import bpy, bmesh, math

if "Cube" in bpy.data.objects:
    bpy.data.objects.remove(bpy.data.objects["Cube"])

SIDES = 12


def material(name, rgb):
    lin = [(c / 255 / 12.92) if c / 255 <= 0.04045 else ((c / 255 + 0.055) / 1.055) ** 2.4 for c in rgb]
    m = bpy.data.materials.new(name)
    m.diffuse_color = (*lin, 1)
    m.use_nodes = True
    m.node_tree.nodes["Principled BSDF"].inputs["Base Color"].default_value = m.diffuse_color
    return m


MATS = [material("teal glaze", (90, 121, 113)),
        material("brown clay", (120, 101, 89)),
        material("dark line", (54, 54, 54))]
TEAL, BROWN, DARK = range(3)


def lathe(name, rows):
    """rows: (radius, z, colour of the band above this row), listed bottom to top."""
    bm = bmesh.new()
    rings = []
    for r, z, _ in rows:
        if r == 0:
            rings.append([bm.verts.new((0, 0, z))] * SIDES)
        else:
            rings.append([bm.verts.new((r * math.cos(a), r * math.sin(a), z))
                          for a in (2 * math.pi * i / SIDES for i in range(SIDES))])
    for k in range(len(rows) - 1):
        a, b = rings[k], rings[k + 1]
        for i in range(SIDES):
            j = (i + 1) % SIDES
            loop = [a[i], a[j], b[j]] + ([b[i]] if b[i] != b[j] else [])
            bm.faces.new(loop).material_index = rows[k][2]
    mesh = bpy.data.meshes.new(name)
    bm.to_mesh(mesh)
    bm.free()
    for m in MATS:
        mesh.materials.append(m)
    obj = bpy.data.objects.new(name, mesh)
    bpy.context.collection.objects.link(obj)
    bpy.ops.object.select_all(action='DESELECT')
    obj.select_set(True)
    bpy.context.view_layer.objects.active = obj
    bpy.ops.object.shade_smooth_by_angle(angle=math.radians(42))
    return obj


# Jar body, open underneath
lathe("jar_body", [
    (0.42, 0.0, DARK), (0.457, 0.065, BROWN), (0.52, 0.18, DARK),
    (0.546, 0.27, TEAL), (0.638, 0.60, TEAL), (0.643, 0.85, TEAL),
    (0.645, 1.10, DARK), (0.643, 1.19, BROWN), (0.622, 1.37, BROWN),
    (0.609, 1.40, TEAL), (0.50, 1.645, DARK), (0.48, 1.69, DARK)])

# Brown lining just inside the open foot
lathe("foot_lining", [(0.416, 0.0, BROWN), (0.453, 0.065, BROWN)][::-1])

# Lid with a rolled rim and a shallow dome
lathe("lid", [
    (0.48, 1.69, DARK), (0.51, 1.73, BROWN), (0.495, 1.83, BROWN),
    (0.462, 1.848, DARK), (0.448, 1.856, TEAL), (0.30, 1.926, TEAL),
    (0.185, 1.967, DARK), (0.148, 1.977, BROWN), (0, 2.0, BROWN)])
● ● ● ●
Task requirements
Using the material above, find each line that holds "append" and copy that line.

Output of the task
            rings.append([bm.verts.new((0, 0, z))] * SIDES)
            rings.append([bm.verts.new((r * math.cos(a), r * math.sin(a), z))
        mesh.materials.append(m)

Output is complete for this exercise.